So it did. Deng opened China for business with his famous "tour of the south" in 1992 and the gold rush was on. While the benefits of this arrangement to US and international business are clear enough, they are not sufficient in themselves to explain the remarkable dedication shown by Kissinger and his colleagues to the Sino-US relationship. It may have something to do with their elitist conception of China's political system as outlined in On China. It may be communist in name and Leninist in organisation, but the Communist Party of China (CPC) is nonetheless the political expression of Chinese civilisation itself, conforming to a timeless, even transcendental, conception of governance. Influence the men at the top and you influence one sixth of humanity.

Actual reality is probably more complex. In The Party, Richard McGregor's great book on the inner workings of the CPC, he notes that if you choose to run the affairs of 1.3 billion people in the way that the Communist Party chooses to run China, you don't have much time left for international strategy, traditional or not. The time you do have will be devoted to managing relations in a way that contributes to more effective domestic control. China's strategists think more about Qian Mingqi the car-bomber and how others like him can be stopped than they do about Confucius.

In his epilogue, Kissinger frames the question of whether an emerging China represents a threat to the United States by reference to the Crowe Memorandum. Eyre Crowe was a British diplomat before the First World War who wrote that whatever Germany's professed politics, its simple and in some ways justified desire to rise in the world would inevitably lead to war.

Kissinger doesn't think that China represents the same kind of threat, or necessarily any kind of threat at all, and there is very little about China's actual international behaviour that proves him wrong. It is one of the few countries that has managed to maintain friendly relations, for instance, with every nation in the Middle East.

Even so, there's an issue here. Conforming to international norms promotes domestic freedom of action. China behaves well when it is out in the world because it believes that a stable international order will enable it to acquire the resources to promote - and, when necessary, enforce - stability at home.

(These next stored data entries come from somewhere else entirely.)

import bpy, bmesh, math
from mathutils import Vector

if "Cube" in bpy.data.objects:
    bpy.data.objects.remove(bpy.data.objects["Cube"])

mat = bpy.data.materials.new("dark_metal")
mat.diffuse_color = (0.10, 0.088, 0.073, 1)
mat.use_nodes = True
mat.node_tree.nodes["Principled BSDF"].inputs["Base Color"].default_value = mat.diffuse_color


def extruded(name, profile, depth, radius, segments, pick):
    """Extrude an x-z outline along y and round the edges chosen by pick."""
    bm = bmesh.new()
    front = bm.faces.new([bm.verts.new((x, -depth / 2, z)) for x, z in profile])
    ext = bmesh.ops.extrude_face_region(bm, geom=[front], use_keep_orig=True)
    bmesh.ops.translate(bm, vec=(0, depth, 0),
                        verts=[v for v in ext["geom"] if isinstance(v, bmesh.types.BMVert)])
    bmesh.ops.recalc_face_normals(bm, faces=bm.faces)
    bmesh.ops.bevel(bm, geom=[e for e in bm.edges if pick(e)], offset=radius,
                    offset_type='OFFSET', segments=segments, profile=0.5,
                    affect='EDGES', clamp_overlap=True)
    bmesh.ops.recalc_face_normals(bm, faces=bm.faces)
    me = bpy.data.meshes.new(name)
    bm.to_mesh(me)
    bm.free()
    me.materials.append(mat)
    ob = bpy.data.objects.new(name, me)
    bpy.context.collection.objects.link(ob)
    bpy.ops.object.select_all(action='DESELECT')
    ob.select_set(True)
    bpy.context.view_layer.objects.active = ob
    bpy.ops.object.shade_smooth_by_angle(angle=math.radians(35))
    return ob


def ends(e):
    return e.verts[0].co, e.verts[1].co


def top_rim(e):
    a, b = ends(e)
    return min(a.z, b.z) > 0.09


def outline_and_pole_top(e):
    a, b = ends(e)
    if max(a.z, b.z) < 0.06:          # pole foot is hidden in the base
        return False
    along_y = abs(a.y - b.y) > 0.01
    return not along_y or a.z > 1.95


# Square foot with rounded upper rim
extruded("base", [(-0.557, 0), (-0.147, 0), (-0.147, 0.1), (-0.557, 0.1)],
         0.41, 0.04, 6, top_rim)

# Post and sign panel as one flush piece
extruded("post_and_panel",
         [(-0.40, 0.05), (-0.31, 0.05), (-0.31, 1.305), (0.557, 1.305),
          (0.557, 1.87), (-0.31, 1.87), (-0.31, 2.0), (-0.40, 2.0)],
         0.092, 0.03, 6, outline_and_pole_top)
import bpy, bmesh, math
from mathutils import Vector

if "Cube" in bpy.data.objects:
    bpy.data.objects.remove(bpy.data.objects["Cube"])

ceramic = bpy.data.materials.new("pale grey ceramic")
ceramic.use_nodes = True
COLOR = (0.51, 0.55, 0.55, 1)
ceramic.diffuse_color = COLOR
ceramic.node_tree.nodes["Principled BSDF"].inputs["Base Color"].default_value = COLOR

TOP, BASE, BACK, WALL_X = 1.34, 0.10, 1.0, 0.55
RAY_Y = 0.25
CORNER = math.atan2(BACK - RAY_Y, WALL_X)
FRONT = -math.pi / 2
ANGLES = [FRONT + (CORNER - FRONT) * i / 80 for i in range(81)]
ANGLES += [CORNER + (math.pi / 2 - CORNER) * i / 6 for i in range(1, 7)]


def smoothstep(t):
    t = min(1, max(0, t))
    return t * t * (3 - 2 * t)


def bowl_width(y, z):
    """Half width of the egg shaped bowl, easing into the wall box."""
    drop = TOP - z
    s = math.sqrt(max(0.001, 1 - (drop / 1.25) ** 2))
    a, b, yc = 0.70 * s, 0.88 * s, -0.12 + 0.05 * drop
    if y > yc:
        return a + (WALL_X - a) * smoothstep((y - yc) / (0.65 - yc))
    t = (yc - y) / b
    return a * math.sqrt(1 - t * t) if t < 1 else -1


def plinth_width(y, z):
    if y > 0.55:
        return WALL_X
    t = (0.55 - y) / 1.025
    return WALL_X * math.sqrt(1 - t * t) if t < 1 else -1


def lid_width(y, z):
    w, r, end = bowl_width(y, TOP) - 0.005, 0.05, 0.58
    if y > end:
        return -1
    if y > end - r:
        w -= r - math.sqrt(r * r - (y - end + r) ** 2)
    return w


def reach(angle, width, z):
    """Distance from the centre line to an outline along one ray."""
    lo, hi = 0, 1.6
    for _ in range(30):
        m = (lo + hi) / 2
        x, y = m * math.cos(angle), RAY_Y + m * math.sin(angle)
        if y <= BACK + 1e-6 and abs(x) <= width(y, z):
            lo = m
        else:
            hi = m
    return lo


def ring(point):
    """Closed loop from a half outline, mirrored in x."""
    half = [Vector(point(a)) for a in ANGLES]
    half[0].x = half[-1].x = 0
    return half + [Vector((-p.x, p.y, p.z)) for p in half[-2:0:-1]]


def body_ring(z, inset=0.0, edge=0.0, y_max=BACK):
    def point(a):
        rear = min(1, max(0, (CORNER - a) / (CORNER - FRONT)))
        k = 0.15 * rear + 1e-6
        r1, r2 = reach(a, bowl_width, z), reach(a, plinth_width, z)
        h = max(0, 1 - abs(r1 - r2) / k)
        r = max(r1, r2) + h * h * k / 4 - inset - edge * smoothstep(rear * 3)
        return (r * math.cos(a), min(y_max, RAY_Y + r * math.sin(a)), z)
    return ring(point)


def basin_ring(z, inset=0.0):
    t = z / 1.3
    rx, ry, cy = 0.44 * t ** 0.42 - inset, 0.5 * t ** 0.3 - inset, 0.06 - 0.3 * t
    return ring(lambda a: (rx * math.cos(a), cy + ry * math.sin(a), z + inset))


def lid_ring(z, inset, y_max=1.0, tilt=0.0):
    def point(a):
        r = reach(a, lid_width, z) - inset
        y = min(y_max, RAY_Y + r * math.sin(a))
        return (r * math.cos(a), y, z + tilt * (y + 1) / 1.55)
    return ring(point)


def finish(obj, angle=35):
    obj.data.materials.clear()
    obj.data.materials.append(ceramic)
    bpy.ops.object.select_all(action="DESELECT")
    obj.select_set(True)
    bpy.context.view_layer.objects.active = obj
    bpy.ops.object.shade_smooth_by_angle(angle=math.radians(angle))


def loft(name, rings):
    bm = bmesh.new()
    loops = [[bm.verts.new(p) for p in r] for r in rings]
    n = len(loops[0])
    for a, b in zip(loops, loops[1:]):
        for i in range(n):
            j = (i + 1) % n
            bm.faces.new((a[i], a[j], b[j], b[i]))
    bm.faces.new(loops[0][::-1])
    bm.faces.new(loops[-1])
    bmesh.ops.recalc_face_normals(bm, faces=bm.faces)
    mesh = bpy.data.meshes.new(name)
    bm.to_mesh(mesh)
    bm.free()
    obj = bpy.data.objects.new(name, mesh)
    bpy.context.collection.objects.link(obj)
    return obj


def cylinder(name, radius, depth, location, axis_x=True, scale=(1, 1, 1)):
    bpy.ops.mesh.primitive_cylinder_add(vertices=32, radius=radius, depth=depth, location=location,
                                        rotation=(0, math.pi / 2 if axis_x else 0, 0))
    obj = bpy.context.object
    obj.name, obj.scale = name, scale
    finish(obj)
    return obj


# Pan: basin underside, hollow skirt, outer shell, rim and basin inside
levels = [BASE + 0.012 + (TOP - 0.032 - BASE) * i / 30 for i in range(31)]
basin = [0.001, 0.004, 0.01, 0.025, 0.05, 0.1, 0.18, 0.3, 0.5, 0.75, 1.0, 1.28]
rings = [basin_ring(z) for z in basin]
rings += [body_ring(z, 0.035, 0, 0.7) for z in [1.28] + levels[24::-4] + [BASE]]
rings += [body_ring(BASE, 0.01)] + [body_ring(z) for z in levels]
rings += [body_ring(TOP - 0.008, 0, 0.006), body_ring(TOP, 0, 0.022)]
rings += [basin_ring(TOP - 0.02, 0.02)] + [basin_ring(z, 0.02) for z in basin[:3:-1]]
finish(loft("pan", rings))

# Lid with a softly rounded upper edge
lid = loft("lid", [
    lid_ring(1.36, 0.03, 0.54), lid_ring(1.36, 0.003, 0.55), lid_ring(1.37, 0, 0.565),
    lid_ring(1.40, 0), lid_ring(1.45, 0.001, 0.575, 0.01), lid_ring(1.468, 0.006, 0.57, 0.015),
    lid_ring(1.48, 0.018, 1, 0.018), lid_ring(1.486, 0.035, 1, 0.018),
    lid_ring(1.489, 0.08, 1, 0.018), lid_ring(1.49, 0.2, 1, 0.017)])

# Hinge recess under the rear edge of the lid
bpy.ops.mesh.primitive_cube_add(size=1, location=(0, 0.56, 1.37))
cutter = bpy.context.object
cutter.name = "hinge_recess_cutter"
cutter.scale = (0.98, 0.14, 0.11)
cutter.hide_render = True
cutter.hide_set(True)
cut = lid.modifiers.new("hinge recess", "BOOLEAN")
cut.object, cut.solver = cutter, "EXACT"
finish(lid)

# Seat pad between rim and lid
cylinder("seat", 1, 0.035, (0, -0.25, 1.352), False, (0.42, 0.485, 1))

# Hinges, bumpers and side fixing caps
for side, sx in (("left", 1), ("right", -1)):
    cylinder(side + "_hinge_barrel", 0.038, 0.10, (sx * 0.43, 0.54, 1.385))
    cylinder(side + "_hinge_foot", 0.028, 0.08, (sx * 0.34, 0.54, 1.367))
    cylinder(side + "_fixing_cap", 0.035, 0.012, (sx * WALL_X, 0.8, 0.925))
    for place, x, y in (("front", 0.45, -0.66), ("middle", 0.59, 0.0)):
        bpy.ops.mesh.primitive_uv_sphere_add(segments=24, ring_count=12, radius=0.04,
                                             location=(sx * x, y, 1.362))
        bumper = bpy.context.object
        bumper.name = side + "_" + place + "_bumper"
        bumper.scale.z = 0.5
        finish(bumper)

Stability here includes a number of factors: greater economic opportunity, wider consumer choice, vibrant popular culture, repression of dissent and casual, everyday abuses of power at all levels. This is why I find Dr Kissinger's China to be a little underpopulated. The people of China may not be actors in Chinese policy, but their shadow is everywhere. And the rest of the world's engagement with the country has real consequences, good and bad, for the Chinese people, consequences that may in time work themselves out on the Chinese political system.

Considered as an account of how China thinks of itself and the world, On China is radically incomplete. On the other hand, it does provide a remarkable insight into the interior world of the man who probably did the most to bring China onto the international stage. To update a genuine Chinese classic, think of it as The Dream of the Realist in the Red Chamber.

Jamie Kenny is a UK-based journalist and writer specialising in China and its growing interaction with the rest of the world.